[[ Information shown, beginning ]]

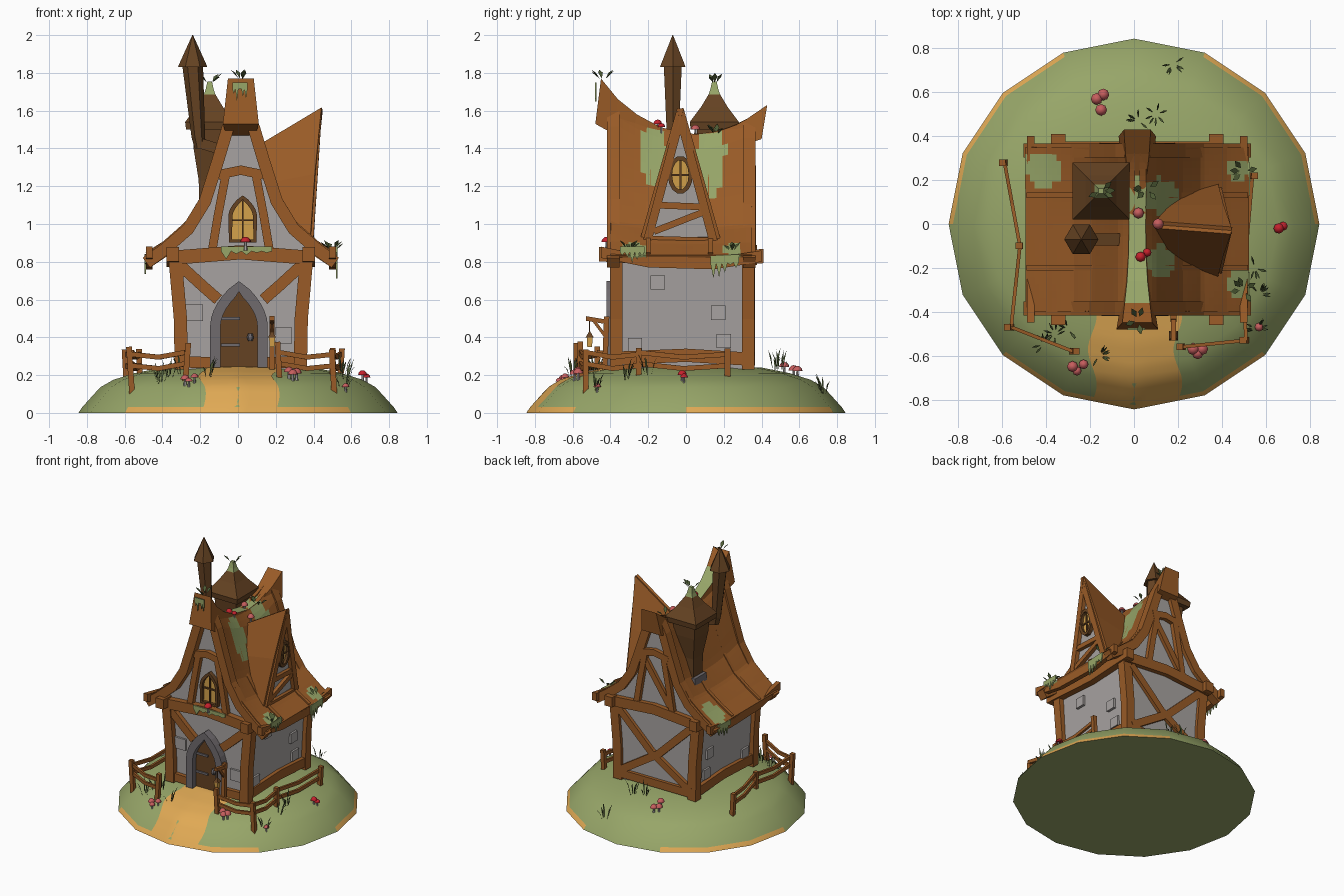
import bpy, bmesh, math, random
from mathutils import Vector

random.seed(4)
cube = bpy.data.objects.get("Cube")
if cube:
    bpy.data.objects.remove(cube)
X, Y, Z = Vector((1, 0, 0)), Vector((0, 1, 0)), Vector((0, 0, 1))
CX = .015  # house centre line


def material(name, *rgb):
    m = bpy.data.materials.new(name)
    m.use_nodes = True
    m.diffuse_color = (*rgb, 1)
    m.node_tree.nodes["Principled BSDF"].inputs["Base Color"].default_value = (*rgb, 1)
    return m


wood = material("orange_wood", .32, .105, .02)
dark = material("dark_wood", .13, .055, .016)
plaster = material("plaster", .39, .365, .355)
stone = material("grey_stone", .16, .145, .155)
grass = material("grass_green", .31, .38, .14)
sand = material("sand", .75, .4, .09)
amber = material("amber_glass", .66, .36, .07)
red = material("red_cap", .55, .015, .025)
pink = material("pink_cap", .56, .11, .11)
leaf = material("leaf_green", .075, .105, .035)


def build(name, verts, faces, mats, rule=None, closed=True, smooth=False):
    me = bpy.data.meshes.new(name)
    me.from_pydata([tuple(v) for v in verts], [], faces)
    if closed:
        bm = bmesh.new()
        bm.from_mesh(me)
        bmesh.ops.recalc_face_normals(bm, faces=bm.faces)
        bm.to_mesh(me)
        bm.free()
    for m in mats:
        me.materials.append(m)
    for p in me.polygons:
        p.use_smooth = smooth
        if rule:
            p.material_index = int(rule(p.center, p.normal))
    if smooth:
        me.set_sharp_from_angle(angle=.7)
    ob = bpy.data.objects.new(name, me)
    bpy.context.scene.collection.objects.link(ob)
    return ob


def sweep(name, mat, pts, w, d, axis=Y, closed=False):
    """Rectangular beam along a path; d is its size along axis."""
    pts, n, verts, faces = [Vector(p) for p in pts], len(pts), [], []
    for i, p in enumerate(pts):
        a = pts[i - 1] if i or closed else p
        b = pts[(i + 1) % n] if i < n - 1 or closed else p
        side, up = (b - a).cross(axis).normalized() * w / 2, axis * d / 2
        verts += [p + side + up, p + side - up, p - side - up, p - side + up]
    for i in range(n if closed else n - 1):
        j = (i + 1) % n
        faces += [(4*i + k, 4*i + (k+1) % 4, 4*j + (k+1) % 4, 4*j + k) for k in range(4)]
    if not closed:
        faces += [(0, 1, 2, 3), tuple(range(4*n - 4, 4*n))]
    return build(name, verts, faces, [mat])


def prism(name, mat, pts, offset):
    n, off = len(pts), Vector(offset)
    verts = [Vector(p) for p in pts] + [Vector(p) + off for p in pts]
    faces = [tuple(range(n)), tuple(range(n, 2*n))]
    faces += [(i, (i+1) % n, n + (i+1) % n, n + i) for i in range(n)]
    return build(name, verts, faces, [mat])


def lathe(name, mats, x, y, sections, n=6, phase=0, rule=None, smooth=False):
    """Rings of (radius, height, x shift) joined upwards."""
    verts, faces = [], []
    for r, z, *dx in sections:
        for k in range(n):
            a = phase + math.tau * k / n
            verts.append((x + sum(dx) + r*math.cos(a), y + r*math.sin(a), z))
    for i in range(len(sections) - 1):
        faces += [(i*n + k, i*n + (k+1) % n, i*n + n + (k+1) % n, i*n + n + k) for k in range(n)]
    faces += [tuple(range(n)), tuple(range(len(verts) - n, len(verts)))]
    return build(name, verts, faces, mats, rule, smooth=smooth)


def grid(name, fn, nu, nv, mats, rule=None, smooth=False):
    verts = [fn(i / nu, j / nv) for i in range(nu + 1) for j in range(nv + 1)]
    at = lambda i, j: i * (nv + 1) + j
    faces = [(at(i, j), at(i+1, j), at(i+1, j+1), at(i, j+1)) for i in range(nu) for j in range(nv)]
    return build(name, verts, faces, mats, rule, False, smooth)


def interp(pts, t):
    for (a, p), (b, q) in zip(pts, pts[1:]):
        if t <= b:
            return p + (q - p) * (max(t, a) - a) / (b - a)
    return pts[-1][1]


def thicken(ob, t):
    mod = ob.modifiers.new("thickness", "SOLIDIFY")
    mod.thickness, mod.offset = t, 0


# Island, sandy rim and path
hill = [(.01, .25), (.4, .24), (.55, .21), (.66, .175), (.73, .135), (.825, .03), (.845, 0)]
lathe("island", [grass, sand], 0, 0, hill[::-1], 16, smooth=True,
      rule=lambda c, n: .005 < c.z < .025 and math.sin(3 * math.atan2(c.y, c.x)) > -.4)


def ground(x, y):
    step = math.pi / 8
    r = max(x*math.cos(step*(k+.5)) + y*math.sin(step*(k+.5)) for k in range(16))
    return interp(hill, r / math.cos(step / 2))


def path_point(u, v):
    rim = -.845
    x = -.19 + .39*u + .02*math.sin(v*9)
    outer = rim + .198*abs(x)
    y = outer + (-.36 - outer) * v
    return (x, y, ground(x, y) + .004)


grid("path", path_point, 10, 16, [sand], smooth=True)

# Lower walls
corners = ((-1, -1), (1, -1), (1, 1), (-1, 1))
body = [(CX + sx*h, -.01 + sy*.35, z) for z, h in ((.23, .31), (.84, .345)) for sx, sy in corners]
build("walls", body, [(0, 1, 2, 3), (4, 5, 6, 7)] + [(k, (k+1) % 4, 4 + (k+1) % 4, 4 + k) for k in range(4)], [plaster])
for s in (-1, 1):
    for y in (-.37, .33):
        sweep("corner_post", wood, [(CX + s*.315, y, .23), (CX + s*.32, y, .5), (CX + s*.35, y, .84)], .07, .065)
    sweep("wall_plate", wood, [(CX + s*.36, -.46, .84), (CX + s*.36, 0, .81), (CX + s*.36, .41, .83)], .065, .075, Z)
    sweep("side_sill", wood, [(CX + s*.32, -.36, .29), (CX + s*.32, 0, .305), (CX + s*.32, .33, .285)], .05, .07, Z)
    sweep("front_sill", wood, [(CX + s*.3, -.365, .27), (CX + s*.14, -.365, .265)], .06, .05)
    sweep("front_brace", wood, [(CX + s*.32, -.37, .78), (CX + s*.2, -.37, .67), (CX + s*.12, -.37, .6)], .06, .05)
    sweep("back_cross", wood, [(CX + s*.31, .345, .78), (CX + s*.03, .345, .51), (CX - s*.3, .345, .3)], .055, .04)
    for y, z in ((-.15, .69), (.17, .53), (-.27, .36), (.2, .38)):
        x = CX + s * (.312 + (z - .23) * .057)
        sweep("side_brick", plaster, [(x, y - .038, z), (x, y + .038, z)], .03, .075, Z)
for x, z in ((-.23, .53), (.24, .41)):
    sweep("front_brick", plaster, [(x - .045, -.36, z), (x + .045, -.36, z)], .085, .03)
for y, name in ((-.375, "front_beam"), (.345, "back_beam")):
    sweep(name, wood, [(CX - .38, y, .82), (CX, y, .85), (CX + .38, y, .82)], .075, .06)
sweep("back_sill", wood, [(CX - .3, .345, .28), (CX + .3, .345, .28)], .06, .04)

# Swooping main roof with a sagging ridge
profile = [(.03, 1.58), (.07, 1.5), (.12, 1.34), (.19, 1.13), (.28, .99), (.4, .89), (.5, .82)]
halves = [h for h, z in profile]


def roof_z(h, y):
    ridge = 1.46 + .9 * (y - .03) ** 2
    return .82 + (interp(profile, h) - .82) * (ridge - .82) / .76


moss_spots = ((-.4, .25, .08), (.47, -.27, .06), (.46, .25, .05), (.1, -.17, .07), (.1, .13, .08))
mossy = lambda c, n: any((c.x - a)**2 + (c.y - b)**2 < r*r for a, b, r in moss_spots)
for s in (-1, 1):
    def roof_point(u, v):
        h, y = .5 * u + .01 * (1 - u), -.4 + .75 * v
        return (CX + s*h, y, roof_z(h, y))
    thicken(grid("roof_slope", roof_point, 24, 24, [wood, grass], mossy), .035)
    for y, name in ((-.385, "front_bargeboard"), (.335, "back_bargeboard")):
        sweep(name, wood, [(CX + s*h, y, roof_z(h, y) - .025) for h in halves], .065, .065)
    sweep("eave_board", wood, [(CX + s*.485, -.45, .85), (CX + s*.485, -.2, .8), (CX + s*.485, .15, .79),
                               (CX + s*.485, .4, .83)], .035, .06, Z)
    for y in (-.2, .13):
        sweep("roof_batten", wood, [(CX + s*h, y, roof_z(h, y) + .02) for h in halves[2:]], .02, .025)

# Gable walls
for y, d, name in ((-.36, .03, "front_gable"), (.34, -.03, "back_gable")):
    edge = [(.34, .8)] + [(h, roof_z(h, y) - .03) for h in (.34, .28, .19, .12, .07, .03)]
    outline = [(CX - h, y, z) for h, z in edge] + [(CX + h, y, z) for h, z in edge[::-1]]
    prism(name, plaster, outline, (0, d, 0))
for y, tag in ((-.375, "front"), (.35, "back")):
    sweep(tag + "_collar_beam", wood, [(CX - .12, y, 1.26), (CX, y, 1.285), (CX + .12, y, 1.26)], .05, .04)
    for s in (-1, 1):
        sweep(tag + "_gable_strut", wood, [(CX + s*.15, y, .87), (CX + s*.12, y, 1.05), (CX + s*.08, y, 1.26)], .045, .04)
sweep("back_gable_brace", wood, [(CX - .13, .35, .9), (CX + .09, .35, 1.22)], .045, .03)

# Ridge cap, flared at both ends
cap = ((-.47, 1.77, 1.53, .095), (-.38, 1.66, 1.48, .08), (-.28, 1.58, 1.44, .065), (-.15, 1.51, 1.41, .055),
       (.03, 1.475, 1.39, .052), (.2, 1.5, 1.39, .06), (.3, 1.555, 1.41, .075), (.41, 1.63, 1.45, .085))
verts = []
for y, top, low, h in cap:
    verts += [(CX - h, y - .01, low), (CX + h, y - .01, low), (CX + h*.72, y + .02, top), (CX - h*.72, y + .02, top)]
faces = [(0, 1, 2, 3), tuple(range(len(verts) - 4, len(verts)))]
faces += [(4*i + k, 4*i + (k+1) % 4, 4*i + 4 + (k+1) % 4, 4*i + 4 + k) for i in range(len(cap) - 1) for k in range(4)]
build("ridge_cap", verts, faces, [wood, grass], lambda c, n: -.34 < c.y < .22 and n.z > .5)

# Dormer on the left slope
face_x = lambda z: .37 + (z - .92) * .065
dormer = lambda y, z, out=0: (face_x(z) + out, y, z)
DY = -.03
prism("dormer_wall", plaster, [dormer(DY - .17, .9), dormer(DY + .17, .9), dormer(DY, 1.55)], (-.2, 0, -.13))
for s in (-1, 1):
    edge = [(.445, DY, 1.61), (.41, DY + s*.1, 1.26), (.385, DY + s*.195, .92),
            (.06, 0, 1.38), (.1, s*.09 - .02, 1.2), (.12, s*.14 - .02, 1)]
    thicken(build("dormer_roof", edge, [(0, 1, 4, 3), (1, 2, 5, 4)], [wood], closed=False), .035)
    sweep("dormer_rafter", wood, [dormer(DY + s*.175, .91, .01), dormer(DY, 1.56, .01)], .045, .04, X)
for y0, z0, y1, z1 in ((-.2, .92, .14, .91), (-.16, 1.1, .1, 1.09), (-.17, .96, .11, 1.07)):
    sweep("dormer_beam", wood, [dormer(y0, z0, .012), dormer(y1, z1, .012)], .035, .03, X)
oval = [(DY + .055*math.cos(k*math.tau/14), 1.26 + .09*math.sin(k*math.tau/14)) for k in range(14)]
prism("dormer_glass", amber, [dormer(y, z, .008) for y, z in oval], (-.02, 0, 0))
sweep("dormer_window_frame", dark, [dormer(y, z, .01) for y, z in oval], .022, .035, X, True)
sweep("dormer_mullion", dark, [dormer(DY, 1.17, .01), dormer(DY, 1.35, .01)], .01, .014, X)
sweep("dormer_transom", dark, [dormer(DY - .055, 1.26, .01), dormer(DY + .055, 1.26, .01)], .01, .014, X)


def arch(cx, y, w, low, spring, top):
    side = [(w * (1 - (k/6)**1.9), spring + (top - spring) * k/6) for k in range(6)]
    half = [(w, low)] + side
    return [(cx - a, y, z) for a, z in half] + [(cx, y, top)] + [(cx + a, y, z) for a, z in half[::-1]]


# Door and front window
prism("door", dark, arch(.005, -.375, .11, .24, .46, .65), (0, .03, 0))
sweep("door_arch", stone, arch(.005, -.385, .125, .24, .46, .67), .055, .07)
for z in (.36, .5):
    sweep("door_hinge", stone, [(-.09, -.378, z), (.01, -.378, z)], .016, .012)
lathe("door_handle", [stone], .065, -.39, [(.012, .38), (.018, .4), (.012, .42)])
prism("front_glass", amber, arch(.025, -.37, .065, .91, 1.04, 1.14), (0, .02, 0))
sweep("front_window_frame", dark, arch(.025, -.375, .065, .91, 1.04, 1.14), .022, .035, closed=True)
for a, b in (((.025, .91), (.025, 1.14)), ((-.04, 1.02), (.09, 1.02))):
    sweep("front_glazing_bar", dark, [(x, -.375, z) for x, z in (a, b)], .01, .014)

# Chimney tower and stove pipe
Q, R2 = math.pi / 4, math.sqrt(2)
square = lambda *hz: [(h * R2, z) for h, z in hz]
lathe("chimney_base", [stone], -.16, .15, square((.08, .94), (.07, 1.09)), 4, Q)
lathe("chimney_tower", [dark], -.15, .15, square((.055, 1), (.058, 1.23), (.085, 1.4), (.095, 1.54)), 4, Q)
lathe("chimney_roof", [dark], -.15, .15, square((.125, 1.5), (.13, 1.54), (.07, 1.62), (.01, 1.72)), 4, Q)
lathe("chimney_moss", [grass], -.15, .15, square((.04, 1.66), (.022, 1.71), (.012, 1.755)), 4, Q)
lathe("stove_pipe", [dark], -.24, -.07, [(.03, 1.4, .04), (.036, 1.46, .03), (.055, 1.84, 0)])
lathe("pipe_hood", [dark], -.24, -.07, [(.078, 1.83), (.07, 1.85), (.002, 2)])
sweep("pipe_elbow", dark, [(-.21, -.07, 1.43), (-.04, -.07, 1.38)], .055, .055)

# Fences
fences = (((-.59, .28), (-.52, -.1), (-.56, -.47), (-.28, -.58)), ((.54, .22), (.5, -.25), (.51, -.53), (.22, -.56)))
for run in fences:
    for x, y in run:
        lean = random.uniform(-.02, .02)
        sweep("fence_post", wood, [(x, y, ground(x, y) - .03), (x + lean, y, random.uniform(.33, .38))], .03, .03)
    for z in (.25, .31):
        for a, b in zip(run, run[1:]):
            mid = ((a[0] + b[0]) / 2, (a[1] + b[1]) / 2, z - .015)
            sweep("fence_rail", wood, [(*a, z), mid, (*b, z + .01)], .016, .026, Z)

# Lantern
sweep("lantern_post", wood, [(.18, -.43, .23), (.18, -.42, .51)], .028, .028)
sweep("lantern_arm", wood, [(.18, -.41, .48), (.18, -.53, .5)], .024, .024, Z)
sweep("lantern_brace", wood, [(.18, -.43, .41), (.18, -.49, .49)], .016, .016, X)
sweep("lantern_chain", dark, [(.18, -.51, .49), (.18, -.51, .42)], .006, .006)
lathe("lantern_glass", [amber], .18, -.51, [(.018, .35), (.022, .4)], 4, Q)
lathe("lantern_lid", [dark], .18, -.51, [(.03, .4), (.005, .43)], 4, Q)

# Mushrooms
patches = ((pink, ((-.14, .59), (-.17, .57), (-.15, .52), (-.26, -.67), (-.23, -.64), (-.28, -.65),
                   (.29, -.59), (.27, -.57), (.31, -.57), (.57, -.47), (.02, .05, 1.47), (.11, 0, 1.42))),
           (red, ((.66, -.02), (.68, -.01), (.03, -.15, 1.5), (.06, -.13, 1.49), (.04, -.42, .87))))
for mat, spots in patches:
    for x, y, *base in spots:
        z, r = (base[0] if base else ground(x, y)), random.uniform(.019, .029)
        lathe("mushroom_stem", [plaster], x, y, [(r*.35, z - .01), (r*.25, z + r*1.3)])
        lathe("mushroom_cap", [mat], x, y, [(r, z + r*1.2), (r*.85, z + r*1.7), (r*.45, z + r*2.1), (.002, z + r*2.2)], 8, smooth=True)


def blades(name, mat, spots, n, height, width, spread):
    verts, faces = [], []
    for x, y, *base in spots:
        z = base[0] if base else ground(x, y)
        for k in range(n):
            a, f = random.uniform(0, math.tau), random.uniform(.5, 1)
            root = Vector((x, y, z)) + Vector((math.cos(a), math.sin(a), 0)) * spread * .4
            tip = root + Vector((math.cos(a) * spread, math.sin(a) * spread, height * f))
            mid, side = (root + tip) / 2 + Z * height * .15, Vector((-math.sin(a), math.cos(a), 0)) * width
            faces.append(tuple(range(len(verts), len(verts) + 4)))
            verts += [root, mid + side, tip, mid - side]
    build(name, verts, faces, [mat], closed=False)


# Grass tufts, sprigs and hanging moss
blades("grass_tufts", leaf, ((-.3, -.48), (-.41, -.55), (-.36, -.5), (.55, -.2), (.57, -.32), (.56, -.48),
                             (.02, .47), (.1, .5), (.18, .73), (-.16, -.6)), 7, .12, .005, .04)
blades("roof_sprigs", leaf, ((-.15, .15, 1.75), (.02, -.44, 1.77), (.5, .24, .86), (.5, -.3, .87), (.06, .16, 1.48)), 5, .05, .013, .045)


def drip(name, a, b, drop, out):
    a, b = Vector(a), Vector(b)
    lower = [a.lerp(b, k/10) - Z * drop * (.3 + .6 * (k % 2) * random.random()) for k in range(11)]
    prism(name, grass, [a] + lower + [b], out)


drip("sill_moss", (-.09, -.408, .88), (.18, -.408, .88), .08, (0, -.008, 0))
drip("cap_moss", (-.03, -.475, 1.75), (.05, -.475, 1.75), .12, (0, -.008, 0))
drip("eave_moss", (.52, -.35, .88), (.52, -.22, .88), .1, (.008, 0, 0))
drip("eave_moss", (.52, .13, .83), (.52, .28, .84), .14, (.008, 0, 0))
drip("eave_moss", (-.488, .16, .83), (-.488, .32, .84), .12, (-.008, 0, 0))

[[ Information shown, end ]]

What you have to do:
In the data above, which lines lie between the line with "a = phase + math.tau * k / n" and the line with "at = lambda i, j: i * (nv + 1) + j", inclusive? Print those lines exactly and nothing else.

Task response:
            a = phase + math.tau * k / n
            verts.append((x + sum(dx) + r*math.cos(a), y + r*math.sin(a), z))
    for i in range(len(sections) - 1):
        faces += [(i*n + k, i*n + (k+1) % n, i*n + n + (k+1) % n, i*n + n + k) for k in range(n)]
    faces += [tuple(range(n)), tuple(range(len(verts) - n, len(verts)))]
    return build(name, verts, faces, mats, rule, smooth=smooth)


def grid(name, fn, nu, nv, mats, rule=None, smooth=False):
    verts = [fn(i / nu, j / nv) for i in range(nu + 1) for j in range(nv + 1)]
    at = lambda i, j: i * (nv + 1) + j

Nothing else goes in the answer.